Exercise prompt: Starting at the line containing "moved[i, j] = snap(a, z, j)" and ending at the line containing "grey.diffuse_color = colour", print every line of the material below exactly, both ends included, and stop there.

Data to process START

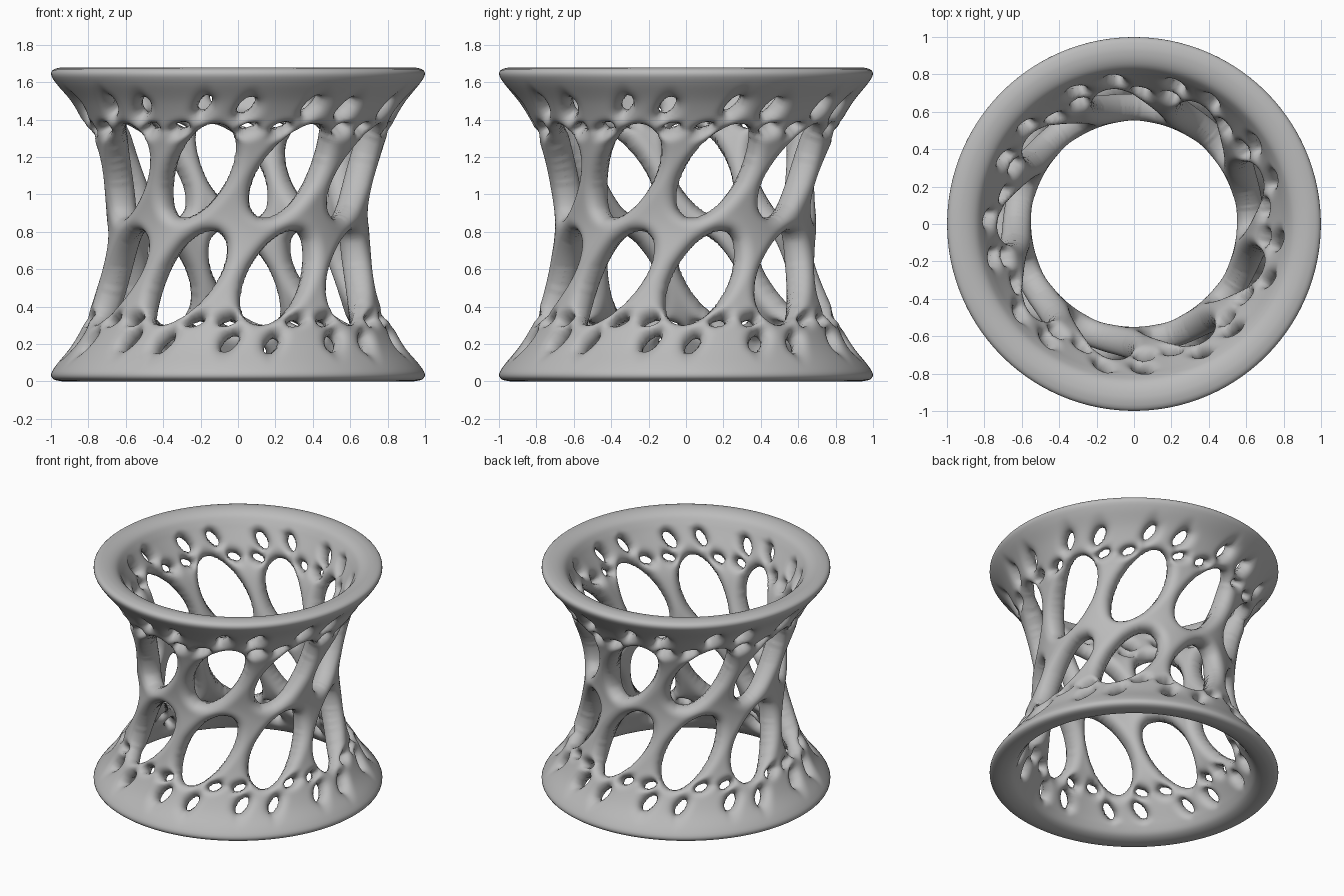
import bpy, bmesh, math
from mathutils import Vector

cube = bpy.data.objects.get("Cube")
if cube:
    bpy.data.objects.remove(cube, do_unlink=True)

PERIODS, COLS = 9, 40          # repeats round the ring, grid columns in each
HEIGHT = 1.68
MID = HEIGHT / 2
STEP = 2 * math.pi / PERIODS

# Half profile from waist to rim: outer radius, outer height, inner radius, inner height
HALF = [(.70, 0, .55, 0), (.724, .2, .566, .21), (.772, .4, .63, .45),
        (.822, .53, .716, .60), (.89, .65, .78, .712), (.97, .75, .812, .77),
        (1.0, .80, .842, .812), (.985, .83, .888, .834), (.935, .84, .935, .84)]

# Holes of the lower half: angle in degrees, height, half width, half height, lean, rounding
LOWER = [(17, .548, .158, .252, .44, .07),
         (-3, .20, .034, .046, .6, .065), (12.5, .19, .028, .042, .6, .065),
         (-17, .306, .035, .021, 1.0, .055), (-4, .308, .033, .02, 1.0, .055)]
HOLES = []
for deg, z, w, h, lean, soft in LOWER:
    HOLES.append((math.radians(deg), z, w, h, lean, soft))
    HOLES.append((math.radians(-deg), HEIGHT - z, w, h, lean, soft))


def profile_rows():
    """Smooth, evenly spaced rows through the mirrored profile."""
    def key(k, side):
        return Vector((k[0], MID + side * k[1], k[2], MID + side * k[3]))
    keys = [key(k, -1) for k in reversed(HALF)] + [key(k, 1) for k in HALF[1:]]
    rows = []
    for i in range(len(keys) - 1):
        p0, p1 = keys[max(i - 1, 0)], keys[i]
        p2, p3 = keys[i + 1], keys[min(i + 2, len(keys) - 1)]
        n = max(3, int((p2 - p1).length / 0.02))
        for k in range(n):
            t = k / n
            rows.append(p1 + (p2 - p0) * (t / 2)
                        + (p0 * 2 - p1 * 5 + p2 * 4 - p3) * (t * t / 2)
                        + (p1 * 3 - p0 - p2 * 3 + p3) * (t ** 3 / 2))
    rows.append(keys[-1])
    return rows


def field(a, z, r):
    """Signed distance to the nearest hole edge, its direction, and the skin fullness."""
    best, full = (9.0, 0.0, 0.0), 1.0
    for c, zc, w, h, lean, soft in HOLES:
        v = z - zc
        da = a - c - lean * v / r
        da -= STEP * round(da / STEP)
        u, q = da * r / w, v / h
        g = max(math.hypot(u, q), 1e-4)
        gx, gz = u / (w * g), (q / h - lean * u / w) / g
        size = max(math.hypot(gx, gz), 1e-4)
        d = (g - 1) / size
        full = min(full, max(d, 0.002) / soft)
        if d < best[0]:
            best = (d, gx / size, gz / size)
    return (*best, math.sqrt(1 - (1 - full) ** 2))


rows = profile_rows()
mids = [((p[0] + p[2]) / 2, (p[1] + p[3]) / 2) for p in rows]
halves = [((p[0] - p[2]) / 2, (p[1] - p[3]) / 2) for p in rows]
LAST = len(rows) - 1


def section_at(z, j):
    """Mid radius and half thickness at height z, searching from row j."""
    while j > 0 and mids[j][1] > z:
        j -= 1
    while j < LAST - 1 and mids[j + 1][1] < z:
        j += 1
    j = min(j, LAST - 1)
    t = (z - mids[j][1]) / (mids[j + 1][1] - mids[j][1])
    r = mids[j][0] + (mids[j + 1][0] - mids[j][0]) * t
    hr, hz = (halves[j][n] + (halves[j + 1][n] - halves[j][n]) * t for n in (0, 1))
    return r, hr, hz


def snap(a, z, j):
    """Slide a point onto the nearest hole outline."""
    for _ in range(3):
        r = section_at(z, j)[0]
        d, gx, gz, _full = field(a, z, r)
        a -= d * gx / r
        z -= d * gz
    return a, z


# Keep the grid cells of one repeat that lie outside every hole
kept = set()
for j in range(LAST):
    r = (mids[j][0] + mids[j + 1][0]) / 2
    z = (mids[j][1] + mids[j + 1][1]) / 2
    for i in range(COLS):
        if field((i + .5) / COLS * STEP, z, r)[0] > 0:
            kept.add((i, j))

# Sort the vertices of one repeat into hole edge, near the edge, and fixed
spots, edge, near = {}, set(), set()
for j in range(LAST + 1):
    r, z = mids[j]
    for i in range(COLS):
        around = [((i + di) % COLS, j + dj) in kept
                  for di in (-1, 0) for dj in (-1, 0) if 0 <= j + dj < LAST]
        if not any(around):
            continue
        a = i / COLS * STEP
        if not all(around):
            edge.add((i, j))
            spots[i, j] = snap(a, z, j)
        else:
            spots[i, j] = (a, z)
            if field(a, z, r)[0] < 0.06 and 0 < j < LAST:
                near.add((i, j))

# Relax the grid near the holes so the outlines run evenly
for _ in range(12):
    moved = {}
    for i, j in edge | near:
        ring_spots = []
        for di, dj in ((1, 0), (-1, 0), (0, 1), (0, -1)):
            turn, col = divmod(i + di, COLS)
            if (col, j + dj) in spots:
                a, z = spots[col, j + dj]
                ring_spots.append((a + turn * STEP, z))
        a, z = (sum(s[n] for s in ring_spots) / len(ring_spots) for n in (0, 1))
        a, z = (a + spots[i, j][0]) / 2, (z + spots[i, j][1]) / 2
        moved[i, j] = snap(a, z, j) if (i, j) in edge else (a, z)
    spots.update(moved)

# Give each vertex its section: hole edges are pinched to nothing
points = {}
for (i, j), (a, z) in spots.items():
    r, hr, hz = section_at(z, j)
    f = 0 if (i, j) in edge else field(a, z, r)[3]
    points[i, j] = (a, r, z, hr * f, hz * f)

# Repeat round the ring as an outer and an inner skin, then weld them together
bm = bmesh.new()
total = PERIODS * COLS
for side in (1, -1):
    grid = {}
    for k in range(PERIODS):
        for (i, j), (a, r, z, hr, hz) in points.items():
            ang, rad = a + k * STEP, r + side * hr
            grid[k * COLS + i, j] = bm.verts.new(
                (rad * math.sin(ang), -rad * math.cos(ang), z + side * hz))
    for k in range(PERIODS):
        for i, j in kept:
            c0 = k * COLS + i
            c1 = (c0 + 1) % total
            quad = [grid[c0, j], grid[c1, j], grid[c1, j + 1], grid[c0, j + 1]]
            bm.faces.new(quad if side == 1 else quad[::-1])
bmesh.ops.remove_doubles(bm, verts=bm.verts[:], dist=1e-5)
bmesh.ops.recalc_face_normals(bm, faces=bm.faces[:])
for face in bm.faces:
    face.smooth = True

mesh = bpy.data.meshes.new("lattice_ring")
bm.to_mesh(mesh)
bm.free()
ring = bpy.data.objects.new("lattice_ring", mesh)
bpy.context.collection.objects.link(ring)

# Soften the edges of the struts
soften = ring.modifiers.new("soften", 'SMOOTH')
soften.factor = 0.5
soften.iterations = 3

# Plain grey material
grey = bpy.data.materials.new("plain_grey")
grey.use_nodes = True
colour = (0.5, 0.5, 0.5, 1)
grey.diffuse_color = colour
grey.node_tree.nodes["Principled BSDF"].inputs["Base Color"].default_value = colour
mesh.materials.append(grey)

Data to process END

Answer box:
        moved[i, j] = snap(a, z, j) if (i, j) in edge else (a, z)
    spots.update(moved)

# Give each vertex its section: hole edges are pinched to nothing
points = {}
for (i, j), (a, z) in spots.items():
    r, hr, hz = section_at(z, j)
    f = 0 if (i, j) in edge else field(a, z, r)[3]
    points[i, j] = (a, r, z, hr * f, hz * f)

# Repeat round the ring as an outer and an inner skin, then weld them together
bm = bmesh.new()
total = PERIODS * COLS
for side in (1, -1):
    grid = {}
    for k in range(PERIODS):
        for (i, j), (a, r, z, hr, hz) in points.items():
            ang, rad = a + k * STEP, r + side * hr
            grid[k * COLS + i, j] = bm.verts.new(
                (rad * math.sin(ang), -rad * math.cos(ang), z + side * hz))
    for k in range(PERIODS):
        for i, j in kept:
            c0 = k * COLS + i
            c1 = (c0 + 1) % total
            quad = [grid[c0, j], grid[c1, j], grid[c1, j + 1], grid[c0, j + 1]]
            bm.faces.new(quad if side == 1 else quad[::-1])
bmesh.ops.remove_doubles(bm, verts=bm.verts[:], dist=1e-5)
bmesh.ops.recalc_face_normals(bm, faces=bm.faces[:])
for face in bm.faces:
    face.smooth = True

mesh = bpy.data.meshes.new("lattice_ring")
bm.to_mesh(mesh)
bm.free()
ring = bpy.data.objects.new("lattice_ring", mesh)
bpy.context.collection.objects.link(ring)

# Soften the edges of the struts
soften = ring.modifiers.new("soften", 'SMOOTH')
soften.factor = 0.5
soften.iterations = 3

# Plain grey material
grey = bpy.data.materials.new("plain_grey")
grey.use_nodes = True
colour = (0.5, 0.5, 0.5, 1)
grey.diffuse_color = colour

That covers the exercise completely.